KARACHI: The Sindh High Court on Friday directed the Sindh and federal governments to respond to the constitutional petitions filed by two opposition parties against a new provincial law that repeals the applicability of the National Accountability Ordinance (NAO) 1999, better known as NAB Ordinance, in the province.
The petitions against the repeal of the NAB Ordinance were separately filed by Dr Farooq Sattar of the Muttahida Qaumi Movement-Pakistan and Nusrat Sehar Abbasi of the Pakistan Muslim League-Functional.
A two-judge bench of the high court also issued notices to the federal and provincial law officers and put off the hearing to Aug 16.
The provincial assembly had on July 3 passed the National Accountability Ordinance 1999 Sindh Repeal Bill, 2017 that repealed the applicability of the NAB Ordinance to departments and autonomous bodies controlled by the provincial government. It had also approved the establishment of a provincial accountability agency that would replace the decades-old Anti-Corruption Establishment.
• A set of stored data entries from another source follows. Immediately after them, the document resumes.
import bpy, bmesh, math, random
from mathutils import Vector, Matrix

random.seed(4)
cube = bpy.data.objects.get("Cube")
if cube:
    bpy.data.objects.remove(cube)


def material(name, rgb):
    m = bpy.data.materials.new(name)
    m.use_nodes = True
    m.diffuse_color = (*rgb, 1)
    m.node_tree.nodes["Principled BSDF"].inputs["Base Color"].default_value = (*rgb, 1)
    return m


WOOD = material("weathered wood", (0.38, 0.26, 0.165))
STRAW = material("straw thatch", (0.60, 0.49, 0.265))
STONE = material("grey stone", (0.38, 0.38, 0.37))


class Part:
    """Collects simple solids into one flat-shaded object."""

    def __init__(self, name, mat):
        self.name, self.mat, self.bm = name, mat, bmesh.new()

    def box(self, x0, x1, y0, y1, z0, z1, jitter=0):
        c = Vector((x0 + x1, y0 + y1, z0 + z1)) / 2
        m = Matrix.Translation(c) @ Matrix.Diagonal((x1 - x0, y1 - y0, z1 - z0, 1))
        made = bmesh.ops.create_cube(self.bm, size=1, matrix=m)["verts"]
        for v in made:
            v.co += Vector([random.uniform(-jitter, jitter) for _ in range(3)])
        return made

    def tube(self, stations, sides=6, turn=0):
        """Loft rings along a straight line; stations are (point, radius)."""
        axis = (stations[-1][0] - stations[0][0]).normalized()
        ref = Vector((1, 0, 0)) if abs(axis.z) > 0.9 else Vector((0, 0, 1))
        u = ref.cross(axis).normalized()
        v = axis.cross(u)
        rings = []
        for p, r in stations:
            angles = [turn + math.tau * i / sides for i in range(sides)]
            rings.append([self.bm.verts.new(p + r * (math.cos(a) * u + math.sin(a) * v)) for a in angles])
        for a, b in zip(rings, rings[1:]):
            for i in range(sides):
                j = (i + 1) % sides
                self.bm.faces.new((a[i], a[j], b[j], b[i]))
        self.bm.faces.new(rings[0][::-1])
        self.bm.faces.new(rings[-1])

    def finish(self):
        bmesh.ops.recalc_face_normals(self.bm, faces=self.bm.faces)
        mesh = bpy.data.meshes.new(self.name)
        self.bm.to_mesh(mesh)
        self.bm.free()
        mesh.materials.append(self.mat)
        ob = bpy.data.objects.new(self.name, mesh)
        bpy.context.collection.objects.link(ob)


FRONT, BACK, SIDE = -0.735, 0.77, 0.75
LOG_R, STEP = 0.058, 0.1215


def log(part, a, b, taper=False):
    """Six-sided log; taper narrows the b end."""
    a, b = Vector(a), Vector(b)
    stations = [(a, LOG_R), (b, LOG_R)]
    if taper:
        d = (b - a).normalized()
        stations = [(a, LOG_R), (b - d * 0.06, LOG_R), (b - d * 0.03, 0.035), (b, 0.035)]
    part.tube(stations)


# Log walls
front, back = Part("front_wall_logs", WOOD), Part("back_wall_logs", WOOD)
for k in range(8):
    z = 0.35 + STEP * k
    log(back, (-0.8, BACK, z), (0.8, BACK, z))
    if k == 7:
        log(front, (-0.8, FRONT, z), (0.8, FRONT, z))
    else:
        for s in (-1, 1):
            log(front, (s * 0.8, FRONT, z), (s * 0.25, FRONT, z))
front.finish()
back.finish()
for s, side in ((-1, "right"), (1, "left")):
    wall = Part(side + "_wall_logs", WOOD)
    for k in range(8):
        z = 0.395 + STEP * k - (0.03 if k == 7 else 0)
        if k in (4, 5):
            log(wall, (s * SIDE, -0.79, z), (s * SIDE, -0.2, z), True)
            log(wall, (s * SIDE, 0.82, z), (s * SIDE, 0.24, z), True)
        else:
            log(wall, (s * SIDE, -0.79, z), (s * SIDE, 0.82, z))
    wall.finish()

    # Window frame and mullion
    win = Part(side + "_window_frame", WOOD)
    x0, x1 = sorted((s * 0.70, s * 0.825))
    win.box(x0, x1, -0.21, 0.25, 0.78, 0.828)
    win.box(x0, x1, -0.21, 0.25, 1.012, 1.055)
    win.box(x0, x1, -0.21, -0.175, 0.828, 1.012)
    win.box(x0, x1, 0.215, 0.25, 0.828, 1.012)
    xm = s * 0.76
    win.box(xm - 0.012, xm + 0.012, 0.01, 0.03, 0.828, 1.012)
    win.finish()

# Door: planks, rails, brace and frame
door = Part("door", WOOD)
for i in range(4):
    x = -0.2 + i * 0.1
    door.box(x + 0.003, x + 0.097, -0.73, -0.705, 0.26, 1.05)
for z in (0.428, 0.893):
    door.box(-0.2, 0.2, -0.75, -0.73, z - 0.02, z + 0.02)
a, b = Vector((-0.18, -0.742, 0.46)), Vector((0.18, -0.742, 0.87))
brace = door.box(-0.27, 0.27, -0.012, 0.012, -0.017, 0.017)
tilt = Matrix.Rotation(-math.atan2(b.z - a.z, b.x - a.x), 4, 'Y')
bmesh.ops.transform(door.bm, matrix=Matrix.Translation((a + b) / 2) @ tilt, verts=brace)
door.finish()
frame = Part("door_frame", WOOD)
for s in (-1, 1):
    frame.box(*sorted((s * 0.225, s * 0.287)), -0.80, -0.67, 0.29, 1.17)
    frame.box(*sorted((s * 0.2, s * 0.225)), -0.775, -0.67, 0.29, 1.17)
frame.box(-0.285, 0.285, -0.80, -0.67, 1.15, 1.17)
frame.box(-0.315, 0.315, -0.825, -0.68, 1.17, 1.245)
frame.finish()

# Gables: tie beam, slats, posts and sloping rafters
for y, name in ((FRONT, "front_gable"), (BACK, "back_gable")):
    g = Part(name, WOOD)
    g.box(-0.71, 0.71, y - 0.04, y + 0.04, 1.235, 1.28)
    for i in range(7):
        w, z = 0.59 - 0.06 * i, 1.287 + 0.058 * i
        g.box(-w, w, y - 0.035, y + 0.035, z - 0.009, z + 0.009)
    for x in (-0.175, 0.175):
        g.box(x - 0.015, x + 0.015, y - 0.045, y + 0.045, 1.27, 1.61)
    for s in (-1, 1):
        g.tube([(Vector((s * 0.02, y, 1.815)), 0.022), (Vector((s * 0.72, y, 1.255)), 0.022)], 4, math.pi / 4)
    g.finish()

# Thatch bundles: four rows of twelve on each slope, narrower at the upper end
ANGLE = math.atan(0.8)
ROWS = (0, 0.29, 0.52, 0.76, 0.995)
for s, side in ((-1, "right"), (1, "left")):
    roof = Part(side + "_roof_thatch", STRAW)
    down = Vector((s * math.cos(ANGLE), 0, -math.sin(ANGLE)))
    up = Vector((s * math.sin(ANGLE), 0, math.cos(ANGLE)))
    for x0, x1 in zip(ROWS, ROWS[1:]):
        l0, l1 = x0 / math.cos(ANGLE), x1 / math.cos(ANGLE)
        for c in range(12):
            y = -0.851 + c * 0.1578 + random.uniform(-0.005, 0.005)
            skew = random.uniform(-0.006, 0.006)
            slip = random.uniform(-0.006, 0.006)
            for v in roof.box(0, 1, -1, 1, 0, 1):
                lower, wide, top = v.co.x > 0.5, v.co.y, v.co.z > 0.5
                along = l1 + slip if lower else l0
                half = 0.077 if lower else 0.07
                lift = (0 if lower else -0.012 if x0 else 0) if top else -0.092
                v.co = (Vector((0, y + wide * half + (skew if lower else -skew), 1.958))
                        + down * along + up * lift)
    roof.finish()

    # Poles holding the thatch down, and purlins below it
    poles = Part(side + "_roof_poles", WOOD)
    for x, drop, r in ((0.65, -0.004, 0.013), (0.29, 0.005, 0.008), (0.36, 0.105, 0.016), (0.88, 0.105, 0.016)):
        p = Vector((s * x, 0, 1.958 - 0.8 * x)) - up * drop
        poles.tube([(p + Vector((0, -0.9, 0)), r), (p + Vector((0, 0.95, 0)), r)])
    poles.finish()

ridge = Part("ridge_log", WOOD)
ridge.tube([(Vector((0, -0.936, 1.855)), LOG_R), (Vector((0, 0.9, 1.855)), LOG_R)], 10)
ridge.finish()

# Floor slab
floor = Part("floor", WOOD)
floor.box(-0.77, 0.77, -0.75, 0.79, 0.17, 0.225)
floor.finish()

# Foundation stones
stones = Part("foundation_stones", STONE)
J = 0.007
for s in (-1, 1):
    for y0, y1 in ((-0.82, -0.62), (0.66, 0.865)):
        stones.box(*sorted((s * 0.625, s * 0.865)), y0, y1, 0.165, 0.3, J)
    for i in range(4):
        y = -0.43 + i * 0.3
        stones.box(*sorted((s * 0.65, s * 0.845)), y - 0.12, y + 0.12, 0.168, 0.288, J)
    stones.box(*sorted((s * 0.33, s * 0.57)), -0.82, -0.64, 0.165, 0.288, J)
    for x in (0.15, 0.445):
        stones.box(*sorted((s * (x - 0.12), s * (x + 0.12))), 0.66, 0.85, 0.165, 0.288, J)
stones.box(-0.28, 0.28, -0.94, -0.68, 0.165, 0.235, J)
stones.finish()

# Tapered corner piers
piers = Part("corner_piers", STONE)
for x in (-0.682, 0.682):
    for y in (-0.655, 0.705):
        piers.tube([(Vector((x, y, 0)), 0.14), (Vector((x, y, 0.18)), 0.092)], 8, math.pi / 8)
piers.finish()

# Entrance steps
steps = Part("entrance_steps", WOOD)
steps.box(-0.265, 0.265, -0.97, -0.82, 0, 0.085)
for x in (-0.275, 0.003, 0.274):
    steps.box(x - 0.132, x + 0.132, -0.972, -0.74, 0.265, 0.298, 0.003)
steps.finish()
According to the petitioners, the National Accountability Ordinance 1999 Sindh Repeal Act, 2017 is an attempt by the PPP to protect its corruption and is against the basic scheme of the Constitution.
Sindh Governor Mohammad Zubair had refused to sign the bill and sent it back with objections after it was first approved by the provincial assembly on July 3.
Later on July 27, the provincial assembly passed a new draft bill after the Sindh cabinet discussed the observations of the governor.
However, the governor did not give his assent the second time either.
Under the new law, the Sindh government would establish accountability courts in the province and such courts would be headed by a district and sessions judge (DJ), or a person qualified to be appointed as DJ.
There would also be an accountability commission comprising chairman of the agency, advocate general of the province, prosecutor general, director general and director-investigation of the agency. The commission would review the progress of cases of corruption and recommend to the government steps for the eradication of corruption in Sindh.
Meanwhile, in a letter to respective provincial departments, commissioners and deputy commissioners on Friday the Sindh government stated that with the revocation of the NAO, all corruption cases, inquiries and complaints would now be probed by the provincial anti-corruption establishment.
The letter reiterated that with the new law in effect, NAB would have no role in the province, as it was now mandated to only probe and hear cases related to federal institutions.
Published in Dawn, August 12th, 2017